Insight Grants

The Impact of the Economy on Grants: Part 1—Cancellations

In previous years, cancellation of an announced grant competition was rare. Not so anymore. As the economy has continued to sink in the last year, cancellations have begun to surface. While they still certainly aren’t common, they’ve strayed far from unheard of.

Here are a few examples we’ve come across in our work in the last year. South Carolina Department of Health’s Prevention Partnerships Grant, designed to leverage community partnerships for health prevention efforts (including obesity and obesity-related chronic disease prevention and reduction) was cancelled just a few days prior to the deadline. The reason cited was that the money simply wasn’t there to make awards as expected due to the economic challenges facing the state. Goody’s Good Deeds for Schools, a grant created through a partnership between Goody’s Family Clothing stores and Ashley Judd, was cancelled at some point after the grant deadline had past, again due to an unexpected lack of funds. It seems now, unfortunately, this grant aimed at funding a wide range of needed school projects, has been ended permanently since the website ( is no longer active.

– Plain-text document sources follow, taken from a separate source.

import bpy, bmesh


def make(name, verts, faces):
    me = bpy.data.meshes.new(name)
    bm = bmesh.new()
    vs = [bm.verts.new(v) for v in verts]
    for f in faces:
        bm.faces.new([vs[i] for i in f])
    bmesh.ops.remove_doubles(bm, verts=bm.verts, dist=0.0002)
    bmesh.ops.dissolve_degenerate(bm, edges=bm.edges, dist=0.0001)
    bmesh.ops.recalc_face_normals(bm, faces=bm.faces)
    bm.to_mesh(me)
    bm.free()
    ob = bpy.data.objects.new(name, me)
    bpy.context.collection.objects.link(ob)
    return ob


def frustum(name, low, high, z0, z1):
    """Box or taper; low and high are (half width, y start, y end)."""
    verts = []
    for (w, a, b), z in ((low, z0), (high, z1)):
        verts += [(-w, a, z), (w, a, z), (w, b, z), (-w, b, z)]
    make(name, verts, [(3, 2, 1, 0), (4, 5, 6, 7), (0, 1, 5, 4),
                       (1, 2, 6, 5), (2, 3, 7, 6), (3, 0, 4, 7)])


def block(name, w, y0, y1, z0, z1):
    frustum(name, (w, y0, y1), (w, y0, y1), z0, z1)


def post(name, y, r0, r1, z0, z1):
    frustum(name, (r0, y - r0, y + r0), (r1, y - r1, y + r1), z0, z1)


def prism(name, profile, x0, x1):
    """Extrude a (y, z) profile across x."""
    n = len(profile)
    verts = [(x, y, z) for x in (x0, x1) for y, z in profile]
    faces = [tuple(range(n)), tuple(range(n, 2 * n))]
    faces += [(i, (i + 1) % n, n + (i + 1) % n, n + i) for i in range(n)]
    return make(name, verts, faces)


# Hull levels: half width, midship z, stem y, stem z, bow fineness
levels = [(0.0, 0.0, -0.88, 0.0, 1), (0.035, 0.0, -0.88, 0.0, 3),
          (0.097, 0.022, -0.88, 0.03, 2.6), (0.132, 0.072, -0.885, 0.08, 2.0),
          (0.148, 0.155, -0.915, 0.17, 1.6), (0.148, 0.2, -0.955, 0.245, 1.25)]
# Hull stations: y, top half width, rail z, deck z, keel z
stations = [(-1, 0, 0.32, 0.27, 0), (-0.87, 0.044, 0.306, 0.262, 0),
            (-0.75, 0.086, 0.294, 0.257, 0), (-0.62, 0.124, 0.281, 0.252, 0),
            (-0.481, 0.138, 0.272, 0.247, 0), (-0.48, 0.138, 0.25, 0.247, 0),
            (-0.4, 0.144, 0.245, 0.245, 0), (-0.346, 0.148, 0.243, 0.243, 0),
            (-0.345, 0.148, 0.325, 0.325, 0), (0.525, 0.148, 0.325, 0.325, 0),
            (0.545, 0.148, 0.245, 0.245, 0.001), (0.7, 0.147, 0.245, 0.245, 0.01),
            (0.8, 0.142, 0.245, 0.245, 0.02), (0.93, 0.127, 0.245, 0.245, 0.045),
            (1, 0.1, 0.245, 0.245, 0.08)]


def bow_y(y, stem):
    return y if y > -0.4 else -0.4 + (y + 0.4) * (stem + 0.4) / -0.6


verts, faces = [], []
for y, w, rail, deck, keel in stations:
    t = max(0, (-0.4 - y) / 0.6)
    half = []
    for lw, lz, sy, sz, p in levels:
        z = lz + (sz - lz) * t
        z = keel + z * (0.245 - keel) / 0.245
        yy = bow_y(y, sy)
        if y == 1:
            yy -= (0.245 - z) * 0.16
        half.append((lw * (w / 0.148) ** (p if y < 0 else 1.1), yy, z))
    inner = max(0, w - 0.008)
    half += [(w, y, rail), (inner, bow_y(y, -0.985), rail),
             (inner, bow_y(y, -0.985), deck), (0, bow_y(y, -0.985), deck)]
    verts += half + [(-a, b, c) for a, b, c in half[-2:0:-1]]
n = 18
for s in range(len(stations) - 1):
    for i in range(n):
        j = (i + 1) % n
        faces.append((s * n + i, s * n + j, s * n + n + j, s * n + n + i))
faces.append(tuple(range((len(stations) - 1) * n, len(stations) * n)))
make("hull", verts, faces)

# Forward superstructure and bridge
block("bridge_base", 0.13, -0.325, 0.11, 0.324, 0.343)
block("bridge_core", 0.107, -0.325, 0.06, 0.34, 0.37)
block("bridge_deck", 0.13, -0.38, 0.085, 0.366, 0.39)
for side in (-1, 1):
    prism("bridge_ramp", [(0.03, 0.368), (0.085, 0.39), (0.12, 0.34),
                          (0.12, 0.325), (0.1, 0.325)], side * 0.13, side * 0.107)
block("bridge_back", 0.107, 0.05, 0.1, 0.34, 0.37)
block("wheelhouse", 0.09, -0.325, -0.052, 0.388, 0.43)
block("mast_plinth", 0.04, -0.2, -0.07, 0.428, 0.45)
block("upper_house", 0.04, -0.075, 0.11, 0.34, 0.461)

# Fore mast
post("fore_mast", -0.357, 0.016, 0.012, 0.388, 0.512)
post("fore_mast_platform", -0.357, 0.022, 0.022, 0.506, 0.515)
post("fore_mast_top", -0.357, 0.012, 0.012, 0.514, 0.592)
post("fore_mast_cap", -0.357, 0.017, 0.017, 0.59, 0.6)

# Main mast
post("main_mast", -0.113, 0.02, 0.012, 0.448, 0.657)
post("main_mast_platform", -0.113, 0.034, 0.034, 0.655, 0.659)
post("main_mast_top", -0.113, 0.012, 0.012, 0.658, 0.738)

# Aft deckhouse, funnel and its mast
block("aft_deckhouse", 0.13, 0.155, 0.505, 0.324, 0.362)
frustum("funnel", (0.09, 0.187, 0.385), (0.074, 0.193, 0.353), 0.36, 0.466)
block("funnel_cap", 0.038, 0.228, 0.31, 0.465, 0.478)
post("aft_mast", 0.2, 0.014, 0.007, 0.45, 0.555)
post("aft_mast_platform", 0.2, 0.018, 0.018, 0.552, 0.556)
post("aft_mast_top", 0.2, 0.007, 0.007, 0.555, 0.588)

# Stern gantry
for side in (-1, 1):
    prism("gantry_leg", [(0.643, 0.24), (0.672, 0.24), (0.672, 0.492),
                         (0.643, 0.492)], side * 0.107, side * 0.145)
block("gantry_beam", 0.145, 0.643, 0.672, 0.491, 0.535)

We’ve heard stories of other programs—both state and private—that have been unexpectedly cancelled after a competition announcement was made, as well. Since funding available for foundations is often linked directly to the profit margin of a corporation, many more foundations have continued to make awards but have been forced to make fewer than they’d like or than they’ve made in the past. These trends are almost certain to continue until the economy becomes stronger. That said, even though the risk of program cancellation and competition for grants that do move forward have increased, I do not advise shying away from applying for anything (and nearly everything) that feels like a strong fit for your organization’s needs, goals, and resources. You’ll never see a check if you don’t apply! :o) Plus, while cancellations have become more of an issue in the past year, they are still relatively rare. Most organizations know prior to RFP release that at least some funds will be available for grant awards, so your risk of investing time and effort into a grant competition that is ultimately cancelled is still reasonably low.

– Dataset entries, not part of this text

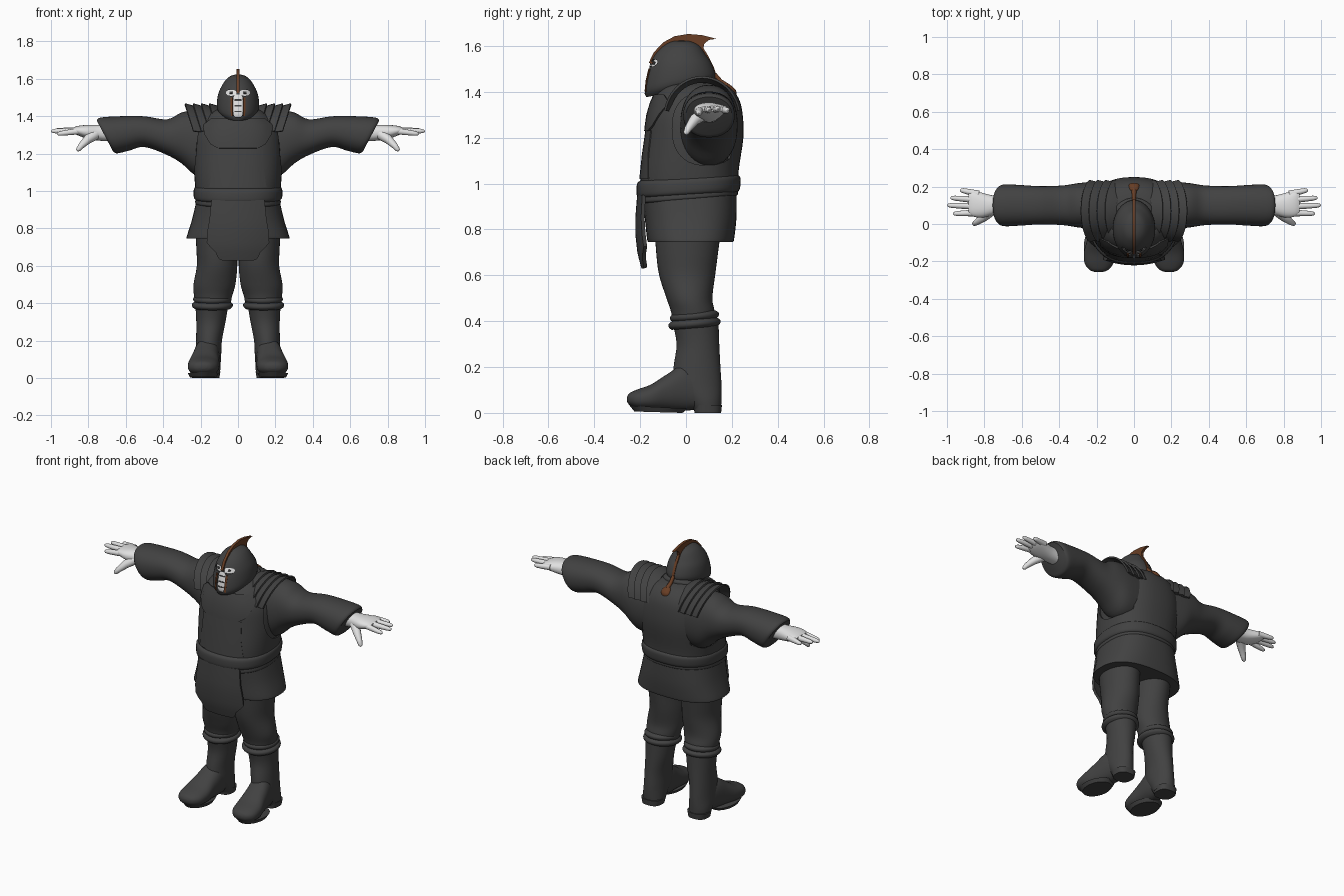
import bpy, bmesh, math
from mathutils import Vector
from mathutils.bvhtree import BVHTree

def material(name, rgb):
    m = bpy.data.materials.new(name)
    m.diffuse_color = (*rgb, 1)
    return m

DARK = material("charcoal", (0.054, 0.054, 0.054))
LIGHT = material("pale_grey", (0.75, 0.75, 0.75))
BROWN = material("rust_brown", (0.14, 0.048, 0.018))

def bake(o):
    bpy.ops.object.select_all(action='DESELECT')
    o.select_set(True)
    bpy.context.view_layer.objects.active = o
    bpy.ops.object.convert(target='MESH')
    return bpy.context.view_layer.objects.active

def finish(o, mat, mirror=False, angle=40):
    o = bake(o)
    o.data.materials.clear()
    o.data.materials.append(mat)
    if mirror:
        o.modifiers.new("mirror", 'MIRROR').use_mirror_merge = False
        o = bake(o)
    bpy.ops.object.shade_smooth_by_angle(angle=math.radians(angle))
    return o

def add_object(name, data):
    o = bpy.data.objects.new(name, data)
    bpy.context.collection.objects.link(o)
    return o

def from_bmesh(name, bm):
    bmesh.ops.recalc_face_normals(bm, faces=bm.faces)
    me = bpy.data.meshes.new(name)
    bm.to_mesh(me)
    bm.free()
    return add_object(name, me)

def loft(name, rings, mat=DARK, axis='Z', mirror=False, n=2.0, steps=4, seg=40):
    """Skin of superellipse rings (pos, cu, cv, ru, rv, tilt), splined between rings."""
    rings = [tuple(r) + (0,) * (6 - len(r)) for r in rings]
    fine, bm, loops = [], bmesh.new(), []
    for i in range(len(rings) - 1):
        p = [rings[max(0, min(len(rings) - 1, i + k))] for k in (-1, 0, 1, 2)]
        for t in (s / steps for s in range(steps)):
            fine.append([0.5 * (2 * b + (c - a) * t + (2 * a - 5 * b + 4 * c - d) * t * t
                                + (3 * b - a - 3 * c + d) * t ** 3) for a, b, c, d in zip(*p)])
    for w, cu, cv, ru, rv, tilt in fine + [rings[-1]]:
        loop = []
        for k in range(seg):
            c, s = math.cos(2 * math.pi * k / seg), math.sin(2 * math.pi * k / seg)
            u = cu + ru * math.copysign(abs(c) ** (2 / n), c)
            dv = rv * math.copysign(abs(s) ** (2 / n), s)
            q, v = w + tilt * dv, cv + dv
            loop.append(bm.verts.new({'Z': (u, v, q), 'X': (q, u, v), 'Y': (u, q, v)}[axis]))
        loops.append(loop)
    for a, b in zip(loops, loops[1:]):
        for k in range(seg):
            bm.faces.new((a[k], a[(k + 1) % seg], b[(k + 1) % seg], b[k]))
    bm.faces.new(loops[0])
    bm.faces.new(loops[-1])
    return finish(from_bmesh(name, bm), mat, mirror)

def tube(name, pts, radii, mat, mirror=False):
    cu = bpy.data.curves.new(name, 'CURVE')
    cu.dimensions, cu.bevel_depth, cu.bevel_resolution, cu.use_fill_caps = '3D', 1, 3, True
    sp = cu.splines.new('POLY')
    sp.points.add(len(pts) - 1)
    for p, co, r in zip(sp.points, pts, radii):
        p.co, p.radius = (*co, 1), r
    return finish(add_object(name, cu), mat, mirror, 60)

def sheet(name, grid, mat, thick, mirror=False):
    """Thickened plate from a grid of points."""
    bm = bmesh.new()
    g = [[bm.verts.new(p) for p in row] for row in grid]
    for a, b in zip(g, g[1:]):
        for k in range(len(a) - 1):
            bm.faces.new((a[k], a[k + 1], b[k + 1], b[k]))
    o = from_bmesh(name, bm)
    m = o.modifiers.new("thickness", 'SOLIDIFY')
    m.thickness, m.offset = thick, 0
    return finish(o, mat, mirror)

def patch(name, rows, bvh, mat=DARK, lift=0.004, thick=0.012, mirror=False, cols=12):
    """Plate of rows (z, x_left, x_right) projected on the front of a surface."""
    grid = []
    for z, x0, x1 in rows:
        xs = [x0 + (x1 - x0) * k / cols for k in range(cols + 1)]
        hits = [bvh.ray_cast(Vector((x, -1, z)), Vector((0, 1, 0)))[0] for x in xs]
        grid.append([(x, (h.y if h else -0.1) - lift, z) for x, h in zip(xs, hits)])
    return sheet(name, grid, mat, thick, mirror)

def surface(o):
    return BVHTree.FromPolygons([v.co for v in o.data.vertices], [p.vertices for p in o.data.polygons])

def cut(o, cutter):
    m = o.modifiers.new("cut", 'BOOLEAN')
    m.operation, m.object, m.solver = 'DIFFERENCE', cutter, 'EXACT'
    bake(o)
    bpy.data.objects.remove(cutter)
    bpy.ops.object.shade_smooth_by_angle(angle=math.radians(40))

# Torso: shirt under a sleeveless vest with large armholes
body = [(0.96, 0, 0.012, 0.222, 0.212), (1.06, 0, 0.017, 0.232, 0.213), (1.2, 0, 0.037, 0.24, 0.213),
        (1.3, 0, 0.042, 0.232, 0.205), (1.37, 0, 0.045, 0.2, 0.185), (1.42, 0, 0.04, 0.15, 0.15), (1.44, 0, 0.03, 0.1, 0.11)]
loft("shirt", [(z - 0.008, x, y, a * 0.96, b * 0.96) for z, x, y, a, b in body], n=2.4)
vest = loft("vest", body, n=2.4)
front = surface(vest)
for s in (-1, 1):
    cut(vest, loft("armhole_cutter", [(s * x, 0.09, 1.24, 0.15, 0.16) for x in (0.165, 0.4)], axis='X', n=2.4, steps=1))
patch("chest_yoke", [(1.385, -0.14, 0.14), (1.35, -0.185, 0.185), (1.3, -0.175, 0.175), (1.25, -0.145, 0.145),
                     (1.235, -0.12, 0.12), (1.228, -0.1, 0.1)], front)
patch("chest_panel", [(1.23, -0.13, 0.13), (1.12, -0.135, 0.135), (1.02, -0.15, 0.15)], front, lift=0, thick=0.01)

# Belt, skirt and front flap
loft("belt", [(0.95, 0, 0.01, 0.222, 0.215, 0.06), (0.965, 0, 0.01, 0.236, 0.225, 0.06),
              (1.01, 0, 0.012, 0.236, 0.226, 0.06), (1.025, 0, 0.012, 0.222, 0.212, 0.06)], n=2.4)
loft("sash", [(0.93, 0, 0.01, 0.222, 0.21, 0.08), (0.94, 0, 0.01, 0.229, 0.217, 0.08),
              (0.97, 0, 0.01, 0.224, 0.212, 0.08)], n=2.4)
loft("skirt", [(0.745, 0, 0.02, 0.275, 0.185), (0.76, 0, 0.02, 0.273, 0.19), (0.85, 0, 0.02, 0.245, 0.2),
               (0.96, 0, 0.013, 0.22, 0.208)], n=2.5)
flap = ((0.95, 0.14, -0.205), (0.85, 0.15, -0.213), (0.78, 0.162, -0.213), (0.725, 0.165, -0.207),
        (0.7, 0.145, -0.204), (0.675, 0.118, -0.198), (0.645, 0.105, -0.19), (0.632, 0.09, -0.186))
sheet("front_flap", [[(h * k / 6, y + 1.1 * (h * k / 6) ** 2, z) for k in range(-6, 7)] for z, h, y in flap], DARK, 0.016)

# Arms
loft("sleeve", [(0.12, 0.1, 1.25, 0.12, 0.17), (0.22, 0.1, 1.255, 0.125, 0.175), (0.3, 0.1, 1.283, 0.118, 0.137),
                (0.38, 0.1, 1.288, 0.106, 0.095), (0.5, 0.1, 1.317, 0.102, 0.082), (0.6, 0.1, 1.308, 0.108, 0.092, 0.2),
                (0.69, 0.1, 1.297, 0.112, 0.096, 0.45), (0.712, 0.1, 1.295, 0.1, 0.082, 0.53)], axis='X', mirror=True, n=2.2)

# Hands
loft("palm", [(0.68, 0.1, 1.31, 0.048, 0.045), (0.75, 0.1, 1.312, 0.052, 0.042), (0.81, 0.1, 1.317, 0.066, 0.036),
              (0.86, 0.11, 1.323, 0.07, 0.024), (0.885, 0.113, 1.325, 0.055, 0.012)], LIGHT, 'X', True, 2.3, 3, 24)
for i, (y, tip_y, tip_x, z) in enumerate(((0.06, 0.055, 0.968, 1.305), (0.094, 0.1, 1.0, 1.32),
                                          (0.128, 0.14, 0.982, 1.325), (0.16, 0.182, 0.93, 1.318))):
    base, tip = Vector((0.83, y, 1.323)), Vector((tip_x, tip_y, z))
    tube("finger_%d" % (i + 1), [base.lerp(tip, t) for t in (0, 0.5, 0.85, 0.96, 1)],
         [0.019, 0.016, 0.013, 0.009, 0.003], LIGHT, True)
tube("thumb", [(0.76, 0.075, 1.305), (0.805, 0.035, 1.275), (0.84, 0.01, 1.24), (0.855, 0, 1.22), (0.858, -0.003, 1.214)],
     [0.03, 0.024, 0.017, 0.012, 0.004], LIGHT, True)

# Shoulder plates: overlapping arcs running front to back
for i in range(4):
    grid = []
    for a in (math.radians(-80 + 8 * k) for k in range(21)):
        grid.append([(0.095 + 0.043 * i + w - 0.055 * (1 - math.cos(a)), 0.07 + r * 0.93 * math.sin(a), 1.288 + r * math.cos(a))
                     for w, r in ((0, 0.156), (0.03, 0.168), (0.06, 0.176))])
    sheet("shoulder_plate_%d" % (i + 1), grid, DARK, 0.01, True)

# Legs and boots
loft("trouser", [(0.38, 0.135, 0.035, 0.09, 0.09), (0.44, 0.133, 0.03, 0.102, 0.095), (0.5, 0.126, 0.015, 0.112, 0.1),
                 (0.6, 0.112, 0.005, 0.108, 0.122), (0.7, 0.115, 0.005, 0.108, 0.135), (0.86, 0.12, 0.01, 0.11, 0.15)], mirror=True)
for name, z, r in (("boot_cuff", 0.37, 0.108), ("boot_cuff_upper", 0.402, 0.101)):
    loft(name, [(z + dz, 0.137, 0.037, r + d, r + 0.004 + d, 0.08)
                for dz, d in ((0, -0.013), (0.012, 0), (0.027, 0), (0.038, -0.015))], mirror=True)
loft("boot_shaft", [(0.015, 0.158, 0.09, 0.062, 0.062), (0.06, 0.16, 0.075, 0.066, 0.08), (0.12, 0.158, 0.05, 0.068, 0.105),
                    (0.2, 0.155, 0.048, 0.069, 0.102), (0.3, 0.145, 0.052, 0.078, 0.093), (0.39, 0.14, 0.042, 0.088, 0.1)], mirror=True)
loft("boot_foot", [(0.1, 0.16, 0.08, 0.05, 0.06), (0, 0.165, 0.11, 0.066, 0.1), (-0.08, 0.175, 0.09, 0.074, 0.08),
                   (-0.15, 0.183, 0.068, 0.084, 0.057), (-0.21, 0.187, 0.06, 0.077, 0.043), (-0.245, 0.188, 0.06, 0.05, 0.027),
                   (-0.257, 0.188, 0.06, 0.02, 0.01)], axis='Y', mirror=True, n=2.3)
loft("boot_sole", [(0.003, 0.186, -0.12, 0.07, 0.105, -0.03), (0.025, 0.186, -0.12, 0.082, 0.125, -0.05)], mirror=True, steps=1)
loft("boot_heel", [(0, 0.16, 0.095, 0.06, 0.058), (0.035, 0.16, 0.095, 0.066, 0.062)], mirror=True, n=2.6, steps=1)

# Collar
loft("collar", [(1.36, 0, 0.02, 0.155, 0.16, 0.2), (1.385, 0, 0.015, 0.15, 0.155, 0.22), (1.405, 0, 0.01, 0.12, 0.13, 0.25)])
loft("collar_upper", [(1.39, 0, 0.01, 0.128, 0.13, 0.25), (1.42, 0, 0.01, 0.125, 0.128, 0.25), (1.435, 0, 0.01, 0.1, 0.11, 0.25)])

# Helmet with sockets and a mouth slot cut through to the pale face
shell = [(1.405, 0, -0.03, 0.082, 0.143, 0.2), (1.44, 0, -0.027, 0.112, 0.155, 0.2), (1.51, 0, -0.027, 0.108, 0.138, 0.1),
         (1.56, 0, -0.025, 0.088, 0.112, 0), (1.6, 0, -0.02, 0.06, 0.078, 0), (1.618, 0, -0.02, 0.032, 0.045, 0),
         (1.623, 0, -0.02, 0.008, 0.012, 0)]
helmet = loft("helmet", shell)
face_front = surface(helmet)
loft("face", [(1.5 + (z - 1.5) * 0.94, 0, -0.03 + (y + 0.03) * 0.94, a * 0.94, b * 0.94, t) for z, x, y, a, b, t in shell], LIGHT)
for x, z, w, h, n in ((-0.036, 1.525, 0.029, 0.016, 2.4), (0.036, 1.525, 0.029, 0.016, 2.4), (0, 1.455, 0.026, 0.06, 4)):
    cut(helmet, loft("opening_cutter", [(y, x, z, w, h) for y in (-0.3, -0.07)], axis='Y', n=n, steps=1))
for name, z in (("nose_gap", 1.488), ("upper_teeth_gap", 1.455), ("lower_teeth_gap", 1.425)):
    patch(name, [(z - 0.003, -0.018, 0.018), (z + 0.003, -0.018, 0.018)], face_front, DARK, -0.008, 0.008)
patch("eye_pupil", [(1.519, 0.03, 0.044), (1.53, 0.03, 0.044)], face_front, DARK, -0.007, 0.008, True, 4)
patch("cheek_trim", [(1.4, 0.027, 0.036), (1.45, 0.028, 0.038), (1.5, 0.028, 0.038)], face_front, BROWN, 0.001, 0.008, True, 4)

# Crest with swept-back tip, strip down the nape and braid end
profile = [(-0.163, 1.525), (-0.14, 1.572), (-0.1, 1.615), (-0.05, 1.642), (0.01, 1.652), (0.07, 1.647), (0.132, 1.631),
           (0.1, 1.626), (0.08, 1.61), (0.076, 1.59), (0.098, 1.555), (0.12, 1.51), (0.134, 1.47), (0.125, 1.44),
           (0.06, 1.48), (0, 1.54), (-0.08, 1.55), (-0.12, 1.52)]
bm = bmesh.new()
side = bm.faces.new([bm.verts.new((-0.008, y, z)) for y, z in profile])
ext = bmesh.ops.extrude_face_region(bm, geom=[side])
bmesh.ops.translate(bm, vec=(0.016, 0, 0), verts=[v for v in ext['geom'] if isinstance(v, bmesh.types.BMVert)])
if not side.is_valid or len(side.link_faces if hasattr(side, "link_faces") else []) == 0:
    bm.normal_update()
finish(from_bmesh("crest", bm), BROWN)
tube("braid", [(0, 0.125, 1.475), (0, 0.15, 1.445), (0, 0.185, 1.42)], [0.01, 0.011, 0.014], BROWN)
loft("braid_end", [(1.375, 0, 0.208, 0.008, 0.006), (1.385, 0, 0.204, 0.025, 0.016), (1.405, 0, 0.198, 0.03, 0.02),
                   (1.425, 0, 0.186, 0.02, 0.014), (1.432, 0, 0.182, 0.006, 0.005)], BROWN)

What has your experience been this year with this issue? Please share!!

Insight Grants